▸ **Exercise objective**: Output the lines of the records exactly, from the first through the one containing "outline = half". Omit all pictures.

Segment Start: Working data

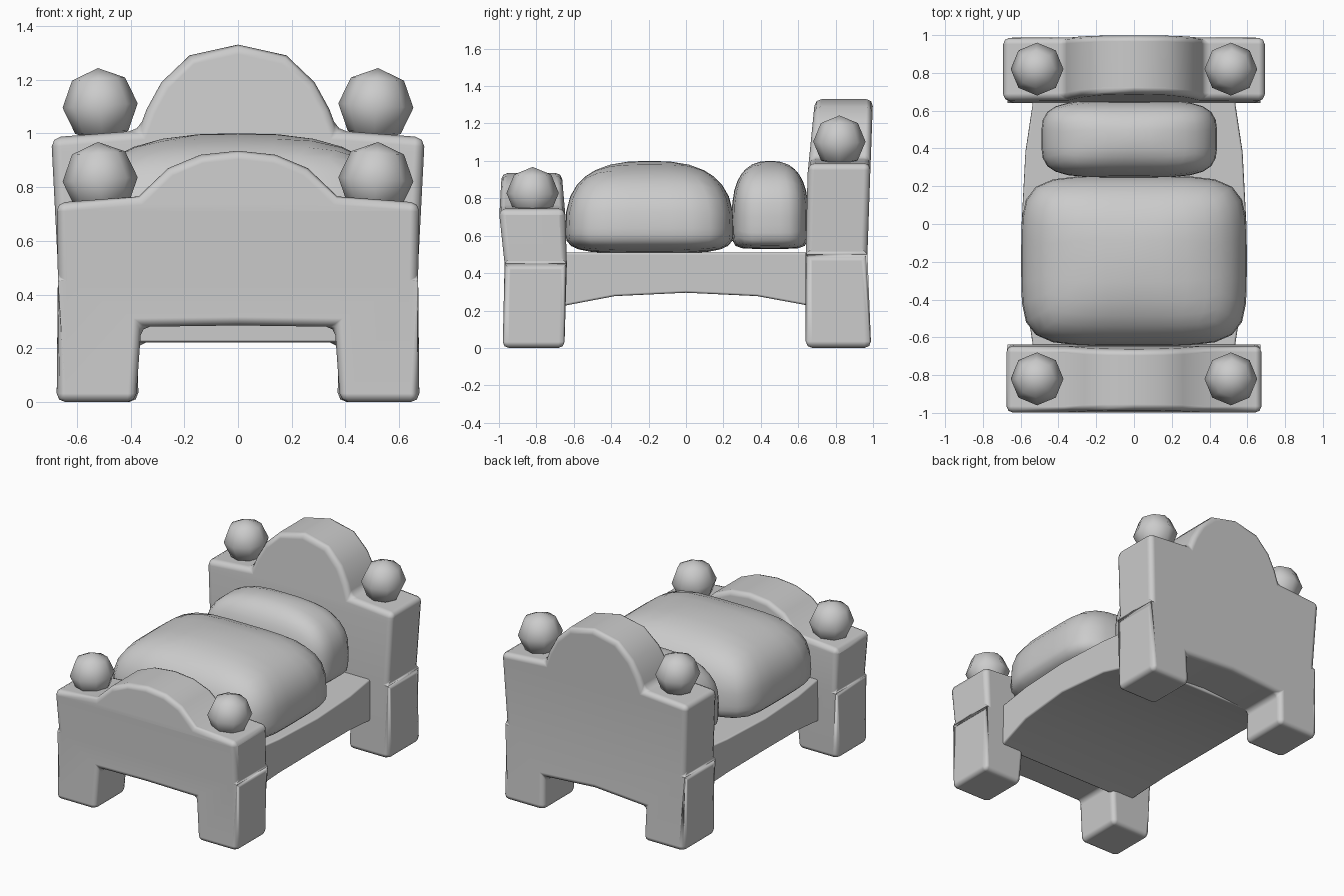
import bpy, bmesh
from mathutils import Vector

if "Cube" in bpy.data.objects:
    bpy.data.objects.remove(bpy.data.objects["Cube"])


def lerp(knots, t):
    # piecewise-linear lookup over (position, value...) knots
    if t <= knots[0][0]:
        return knots[0][1:]
    for a, b in zip(knots, knots[1:]):
        if t <= b[0]:
            k = (t - a[0]) / (b[0] - a[0])
            return [p + (q - p) * k for p, q in zip(a[1:], b[1:])]
    return knots[-1][1:]


def finish(bm, name, bevel=0):
    bmesh.ops.recalc_face_normals(bm, faces=bm.faces)
    me = bpy.data.meshes.new(name)
    bm.to_mesh(me)
    bm.free()
    for p in me.polygons:
        p.use_smooth = True
    ob = bpy.data.objects.new(name, me)
    bpy.context.collection.objects.link(ob)
    if bevel:
        m = ob.modifiers.new("soft_edges", 'BEVEL')
        m.width, m.segments = bevel, 2
        m.limit_method, m.angle_limit = 'ANGLE', 0.7
        m.harden_normals = True
    return ob


def prism(points, direction):
    bm = bmesh.new()
    face = bm.faces.new([bm.verts.new(p) for p in points])
    ext = bmesh.ops.extrude_face_region(bm, geom=[face])["geom"]
    bmesh.ops.translate(bm, vec=direction,
                        verts=[v for v in ext if isinstance(v, bmesh.types.BMVert)])
    return bm


def board(name, half, depth):
    # mirrored outline, extruded in y, then fitted to a leaning depth curve
    outline = half + [(-x, z) for x, z in reversed(half) if x > 0]
    bm = prism([(x, 0, z) for x, z in outline], (0, 1, 0))
    for k in depth[1:-1]:
        bmesh.ops.bisect_plane(bm, geom=bm.verts[:] + bm.edges[:] + bm.faces[:],
                               plane_co=(0, 0, k[0]), plane_no=(0, 0, 1))
    for v in bm.verts:
        front, back = lerp(depth, v.co.z)
        v.co.y = front if v.co.y < 0.5 else back
    finish(bm, name, 0.035)


def cushion(name, centre, size, up, down, plan, top, bottom):
    # superellipsoid with a soft top and a boxier underside
    bm = bmesh.new()
    bmesh.ops.create_cube(bm, size=2)
    bmesh.ops.subdivide_edges(bm, edges=bm.edges[:], cuts=7, use_grid_fill=True)
    for v in bm.verts:
        u, s, w = v.co
        r = (abs(u) ** plan + abs(s) ** plan) ** (1 / plan)
        e = top if w > 0 else bottom
        n = (r ** e + abs(w) ** e) ** (1 / e)
        h = up if w > 0 else down
        v.co = Vector(centre) + Vector((u * size[0], s * size[1], w * h)) / n
    finish(bm, name)


# Arched end boards with legs
board("headboard",
      [(0, 1.33), (0.18, 1.29), (0.285, 1.19), (0.34, 1.09), (0.37, 1.01),
       (0.695, 0.985), (0.67, 0.5), (0.675, 0), (0.37, 0), (0.375, 0.22), (0, 0.245)],
      [(0, 0.64, 0.99), (0.5, 0.64, 0.97), (0.93, 0.65, 0.985), (1.33, 0.69, 1.0)])
board("footboard",
      [(0, 0.935), (0.14, 0.92), (0.26, 0.87), (0.37, 0.765),
       (0.675, 0.742), (0.67, 0.45), (0.675, 0), (0.38, 0), (0.36, 0.28), (0, 0.285)],
      [(0, -0.98, -0.65), (0.45, -0.97, -0.637), (0.71, -0.998, -0.645), (0.94, -0.985, -0.665)])

# Bed base with arched underside and bowed sides
ys = [-0.68, -0.38, 0, 0.38, 0.68]
low = [0.22, 0.277, 0.295, 0.277, 0.222]
bm = prism([(0, y, z) for y, z in zip(ys, low)] + [(0, y, 0.51) for y in reversed(ys)], (1, 0, 0))
for v in bm.verts:
    w = lerp([(-0.68, 0.53), (-0.38, 0.575), (0, 0.595), (0.38, 0.575), (0.68, 0.53)], v.co.y)[0]
    v.co.x = w if v.co.x > 0.5 else -w
finish(bm, "bed_base", 0.012)

# Bedding
cushion("blanket", (0, -0.195, 0.64), (0.597, 0.45), 0.36, 0.135, 5, 2.6, 4)
cushion("pillow", (-0.025, 0.45, 0.7), (0.465, 0.205), 0.3, 0.17, 4, 2.5, 7)

# Ball finials on the four posts
for end, y, z in (("head", 0.82, 1.103), ("foot", -0.82, 0.828)):
    for side, x in (("left", -0.513), ("right", 0.513)):
        bm = bmesh.new()
        bmesh.ops.create_uvsphere(bm, u_segments=8, v_segments=4, radius=0.14)
        ob = finish(bm, f"{end}_{side}_ball")
        ob.location = (x, y, z)
        ob.rotation_euler.y = 0.06 if x > 0 else -0.06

Segment End: Working data

▸ **Result for this task**:
import bpy, bmesh
from mathutils import Vector

if "Cube" in bpy.data.objects:
    bpy.data.objects.remove(bpy.data.objects["Cube"])


def lerp(knots, t):
    # piecewise-linear lookup over (position, value...) knots
    if t <= knots[0][0]:
        return knots[0][1:]
    for a, b in zip(knots, knots[1:]):
        if t <= b[0]:
            k = (t - a[0]) / (b[0] - a[0])
            return [p + (q - p) * k for p, q in zip(a[1:], b[1:])]
    return knots[-1][1:]


def finish(bm, name, bevel=0):
    bmesh.ops.recalc_face_normals(bm, faces=bm.faces)
    me = bpy.data.meshes.new(name)
    bm.to_mesh(me)
    bm.free()
    for p in me.polygons:
        p.use_smooth = True
    ob = bpy.data.objects.new(name, me)
    bpy.context.collection.objects.link(ob)
    if bevel:
        m = ob.modifiers.new("soft_edges", 'BEVEL')
        m.width, m.segments = bevel, 2
        m.limit_method, m.angle_limit = 'ANGLE', 0.7
        m.harden_normals = True
    return ob


def prism(points, direction):
    bm = bmesh.new()
    face = bm.faces.new([bm.verts.new(p) for p in points])
    ext = bmesh.ops.extrude_face_region(bm, geom=[face])["geom"]
    bmesh.ops.translate(bm, vec=direction,
                        verts=[v for v in ext if isinstance(v, bmesh.types.BMVert)])
    return bm


def board(name, half, depth):
    # mirrored outline, extruded in y, then fitted to a leaning depth curve
    outline = half + [(-x, z) for x, z in reversed(half) if x > 0]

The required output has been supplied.